- Instructions to follow -
Among the entries below, extract exactly the lines that run from the one with "import bpy, bmesh" through the one with "m.translation = (x, y_centre + y, z)", both ends included.

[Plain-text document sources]
---

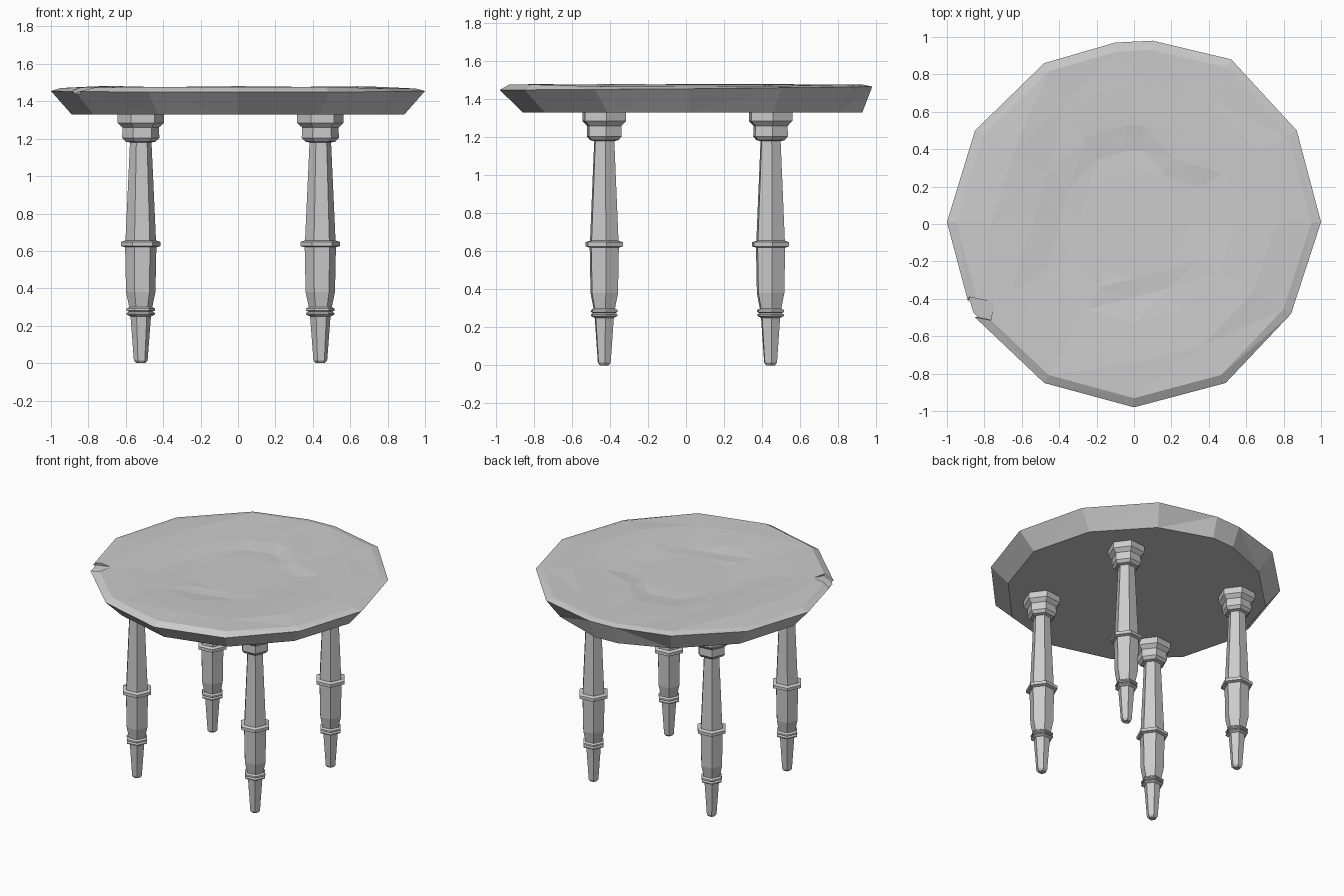
import bpy
import bmesh
import math
import random
from mathutils import Vector

random.seed(4)
cube = bpy.data.objects.get("Cube")
if cube:
    bpy.data.objects.remove(cube, do_unlink=True)

# Single plain grey
grey = bpy.data.materials.new("plain_grey")
grey.use_nodes = True
colour = (0.6, 0.6, 0.6, 1)
grey.diffuse_color = colour
grey.node_tree.nodes["Principled BSDF"].inputs["Base Color"].default_value = colour


def loft(name, rings, location=(0, 0, 0)):
    """Skin a stack of equal-length rings and cap both ends."""
    bm = bmesh.new()
    loops = [[bm.verts.new(p) for p in ring] for ring in rings]
    n = len(loops[0])
    for low, high in zip(loops, loops[1:]):
        for i in range(n):
            j = (i + 1) % n
            bm.faces.new((low[i], low[j], high[j], high[i]))
    bm.faces.new(loops[0][::-1])
    bm.faces.new(loops[-1])
    bmesh.ops.triangulate(bm, faces=[f for f in bm.faces if f.normal.z > 0.5 or len(f.verts) == 4])
    bmesh.ops.recalc_face_normals(bm, faces=bm.faces)
    mesh = bpy.data.meshes.new(name)
    bm.to_mesh(mesh)
    bm.free()
    mesh.materials.append(grey)
    obj = bpy.data.objects.new(name, mesh)
    obj.location = location
    bpy.context.collection.objects.link(obj)
    return obj


# Tabletop: hand-hewn outline, starting at the left and going round by the back
outline = [(1, .01), (.87, .5), (.52, .88), (.1, .98), (-.1, .97), (-.48, .86),
           (-.85, .5), (-1, .01), (-.87, -.48), (-.48, -.85), (0, -.98),
           (.49, -.85), (.84, -.48)]


def scaled(factor, z, jitter=0.0, shift=0.0):
    return [Vector((x * factor, y * factor + shift, z + random.uniform(-jitter, jitter)))
            for x, y in outline]


underside = scaled(.89, 1.33, shift=.015)
for p in underside:
    if p.y > .8:
        p.y += .04
rim = [Vector((x, y, 1.455 + .012 * y * (1 if y > 0 else .5))) for x, y in outline]
tabletop = loft("tabletop", [
    underside, rim,
    scaled(.95, 1.473, .006),
    scaled(.76, 1.476, .006),
    scaled(.54, 1.472, .005),
    scaled(.40, 1.462, .008),
    scaled(.30, 1.463, .003),
])

# Chipped corner on the front right rim
bpy.ops.mesh.primitive_cube_add(size=1, location=(-.83, -.455, 1.485))
cutter = bpy.context.object
cutter.name = "chip_cutter"
cutter.scale = (.14, .10, .07)
cutter.rotation_euler = (math.radians(10), math.radians(-14), math.radians(-12))
cutter.hide_render = True
cutter.hide_set(True)
chip = tabletop.modifiers.new("chip", "BOOLEAN")
chip.operation = "DIFFERENCE"
chip.solver = "EXACT"
chip.object = cutter

# Six-sided turned leg: (radius, height) from foot to capital
leg_profile = [
    (.024, 0), (.037, .015), (.055, .25),
    (.076, .26), (.076, .268), (.064, .275), (.078, .282), (.076, .292), (.062, .3),
    (.079, .38), (.084, .62),
    (.107, .626), (.107, .648), (.082, .656),
    (.058, 1.18), (.082, 1.185), (.100, 1.205), (.098, 1.26),
    (.125, 1.285), (.125, 1.335),
]
turns = [math.radians(60 * i + 6) for i in range(6)]
for side, x in (("right", -.52), ("left", .44)):
    for end, y in (("front", -.43), ("back", .445)):
        rings = [[(r * math.cos(a), r * math.sin(a), z) for a in turns]
                 for r, z in leg_profile]
        loft(f"{end}_{side}_leg", rings, (x, y, 0))
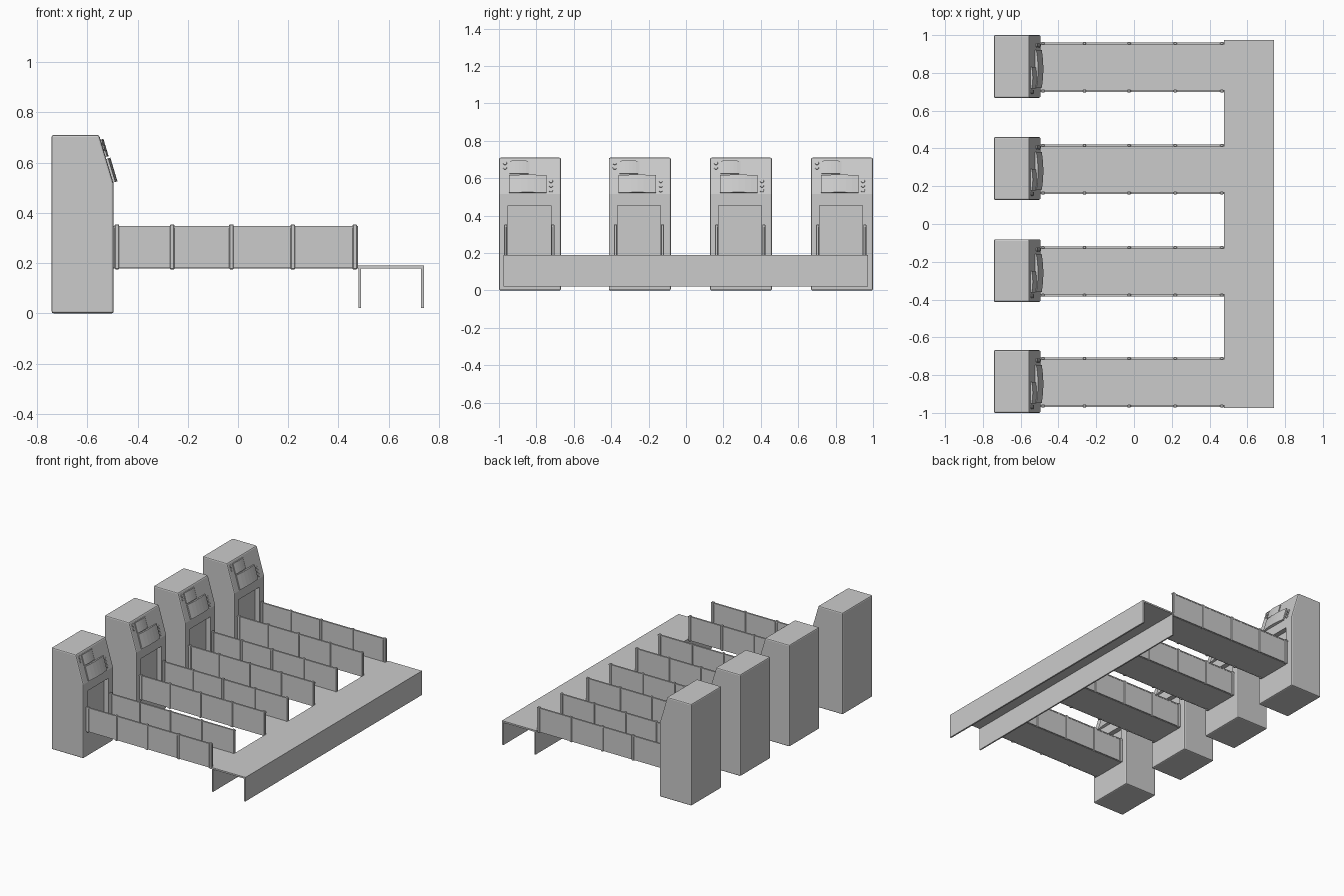
import bpy, bmesh
from mathutils import Matrix, Vector

if "Cube" in bpy.data.objects:
    bpy.data.objects.remove(bpy.data.objects["Cube"])

CENTRES = (-0.834, -0.247, 0.294, 0.834)
W = 0.332


def make_object(name, bm, matrix=None):
    bmesh.ops.recalc_face_normals(bm, faces=bm.faces)
    mesh = bpy.data.meshes.new(name)
    bm.to_mesh(mesh)
    bm.free()
    ob = bpy.data.objects.new(name, mesh)
    bpy.context.collection.objects.link(ob)
    if matrix:
        ob.matrix_world = matrix
    return ob


def add_box(bm, x0, x1, y0, y1, z0, z1):
    m = Matrix.Translation(((x0 + x1) / 2, (y0 + y1) / 2, (z0 + z1) / 2)) \
        @ Matrix.Diagonal((x1 - x0, y1 - y0, z1 - z0, 1))
    return bmesh.ops.create_cube(bm, size=1, matrix=m)


def prism(points, axis_vec):
    bm = bmesh.new()
    face = bm.faces.new([bm.verts.new(p) for p in points])
    ext = bmesh.ops.extrude_face_region(bm, geom=[face])
    verts = [g for g in ext["geom"] if isinstance(g, bmesh.types.BMVert)]
    bmesh.ops.translate(bm, verts=verts, vec=axis_vec)
    return bm


# Frame of the sloping control face: local x across, y up the slope, z outward
UP = Vector((-0.06, 0, 0.2)).normalized()
OUT = Vector((0.2, 0, 0.06)).normalized()
ACROSS = Vector((0, 1, 0))


def slope(y_centre, y, z):
    """Matrix on the sloped face at offset y from a cabinet centre and height z."""
    x = -0.495 - (z - 0.51) * 0.3
    m = Matrix((ACROSS, UP, OUT)).transposed().to_4x4()
    m.translation = (x, y_centre + y, z)
    return m


def screen(name, matrix, w, h, depth, bulge):
    # slab whose front bows gently across its width
    pts = [(-w / 2, -h / 2, -0.004), (w / 2, -h / 2, -0.004)]
    for i in range(7):
        t = 1 - i / 3
        pts.append((t * w / 2, -h / 2, depth + bulge * (1 - t * t)))
    make_object(name, prism(pts, (0, h, 0)), matrix)


def buttons(name, matrix_list):
    bm = bmesh.new()
    for m in matrix_list:
        bmesh.ops.create_cone(bm, cap_ends=True, segments=16, radius1=0.012,
                              radius2=0.010, depth=0.014, matrix=m)
    make_object(name, bm)


# Doorway cutter shared by every cabinet
bm = bmesh.new()
add_box(bm, -0.53, -0.45, -0.119, 0.111, 0.185, 0.455)
cutter = make_object("doorway_cutter", bm)

# Cabinet: side profile, chamfered, with a shallow doorway recess
profile = [(-0.742, 0), (-0.742, 0.71), (-0.553, 0.71), (-0.495, 0.515), (-0.495, 0)]
bm = prism([(x, -W / 2, z) for x, z in profile], (0, W, 0))
cabinet = make_object("cabinet_1", bm)
bev = cabinet.modifiers.new("chamfer", "BEVEL")
bev.width, bev.segments = 0.008, 2
cut = cabinet.modifiers.new("doorway", "BOOLEAN")
cut.object, cut.operation, cut.solver = cutter, "DIFFERENCE", "EXACT"
dg = bpy.context.evaluated_depsgraph_get()
mesh = bpy.data.meshes.new_from_object(cabinet.evaluated_get(dg))
cabinet.modifiers.clear()
cabinet.data = mesh
bpy.data.objects.remove(cutter)

for n, yc in enumerate(CENTRES, 1):
    ob = cabinet
    if n > 1:
        ob = bpy.data.objects.new(f"cabinet_{n}", mesh)
        bpy.context.collection.objects.link(ob)
    ob.location.y = yc

    # Screens and buttons
    screen(f"main_screen_{n}", slope(yc, -0.013, 0.567), 0.20, 0.098, 0.010, 0.009)
    screen(f"small_screen_{n}", slope(yc, -0.059, 0.656), 0.113, 0.072, 0.008, 0.006)
    spots = [(0.112, 0.585), (0.112, 0.56), (0.112, 0.535),
             (-0.134, 0.681), (-0.134, 0.656)]
    buttons(f"buttons_{n}", [slope(yc, y, z) for y, z in spots])

    # Lane floor
    lane = yc - 0.004
    bm = bmesh.new()
    add_box(bm, -0.525, 0.48, lane - 0.12, lane + 0.12, 0.179, 0.187)
    make_object(f"lane_floor_{n}", bm)

    # Side walls with top rails and posts
    for side, label in ((-1, "front"), (1, "back")):
        y = lane + side * 0.126
        bm = bmesh.new()
        add_box(bm, -0.497, 0.478, y - 0.004, y + 0.004, 0.18, 0.343)
        add_box(bm, -0.497, 0.478, y - 0.006, y + 0.006, 0.340, 0.348)
        make_object(f"{label}_wall_{n}", bm)
        bm = bmesh.new()
        for x in (-0.482, -0.262, -0.026, 0.218, 0.465):
            add_box(bm, x - 0.009, x + 0.009, y - 0.008, y + 0.008, 0.175, 0.354)
        bmesh.ops.bevel(bm, geom=bm.edges[:], offset=0.003, segments=1, affect="EDGES")
        make_object(f"{label}_wall_posts_{n}", bm)

# Long table: top with two panel legs, open at both ends
table = [(0.476, 0.19), (0.74, 0.19), (0.74, 0.022), (0.729, 0.022), (0.729, 0.179),
         (0.490, 0.179), (0.490, 0.022), (0.480, 0.022), (0.480, 0.179), (0.476, 0.179)]
make_object("long_table", prism([(x, -0.975, z) for x, z in table], (0, 1.948, 0)))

---

- Response to the task -
import bpy, bmesh
from mathutils import Matrix, Vector

if "Cube" in bpy.data.objects:
    bpy.data.objects.remove(bpy.data.objects["Cube"])

CENTRES = (-0.834, -0.247, 0.294, 0.834)
W = 0.332


def make_object(name, bm, matrix=None):
    bmesh.ops.recalc_face_normals(bm, faces=bm.faces)
    mesh = bpy.data.meshes.new(name)
    bm.to_mesh(mesh)
    bm.free()
    ob = bpy.data.objects.new(name, mesh)
    bpy.context.collection.objects.link(ob)
    if matrix:
        ob.matrix_world = matrix
    return ob


def add_box(bm, x0, x1, y0, y1, z0, z1):
    m = Matrix.Translation(((x0 + x1) / 2, (y0 + y1) / 2, (z0 + z1) / 2)) \
        @ Matrix.Diagonal((x1 - x0, y1 - y0, z1 - z0, 1))
    return bmesh.ops.create_cube(bm, size=1, matrix=m)


def prism(points, axis_vec):
    bm = bmesh.new()
    face = bm.faces.new([bm.verts.new(p) for p in points])
    ext = bmesh.ops.extrude_face_region(bm, geom=[face])
    verts = [g for g in ext["geom"] if isinstance(g, bmesh.types.BMVert)]
    bmesh.ops.translate(bm, verts=verts, vec=axis_vec)
    return bm


# Frame of the sloping control face: local x across, y up the slope, z outward
UP = Vector((-0.06, 0, 0.2)).normalized()
OUT = Vector((0.2, 0, 0.06)).normalized()
ACROSS = Vector((0, 1, 0))


def slope(y_centre, y, z):
    """Matrix on the sloped face at offset y from a cabinet centre and height z."""
    x = -0.495 - (z - 0.51) * 0.3
    m = Matrix((ACROSS, UP, OUT)).transposed().to_4x4()
    m.translation = (x, y_centre + y, z)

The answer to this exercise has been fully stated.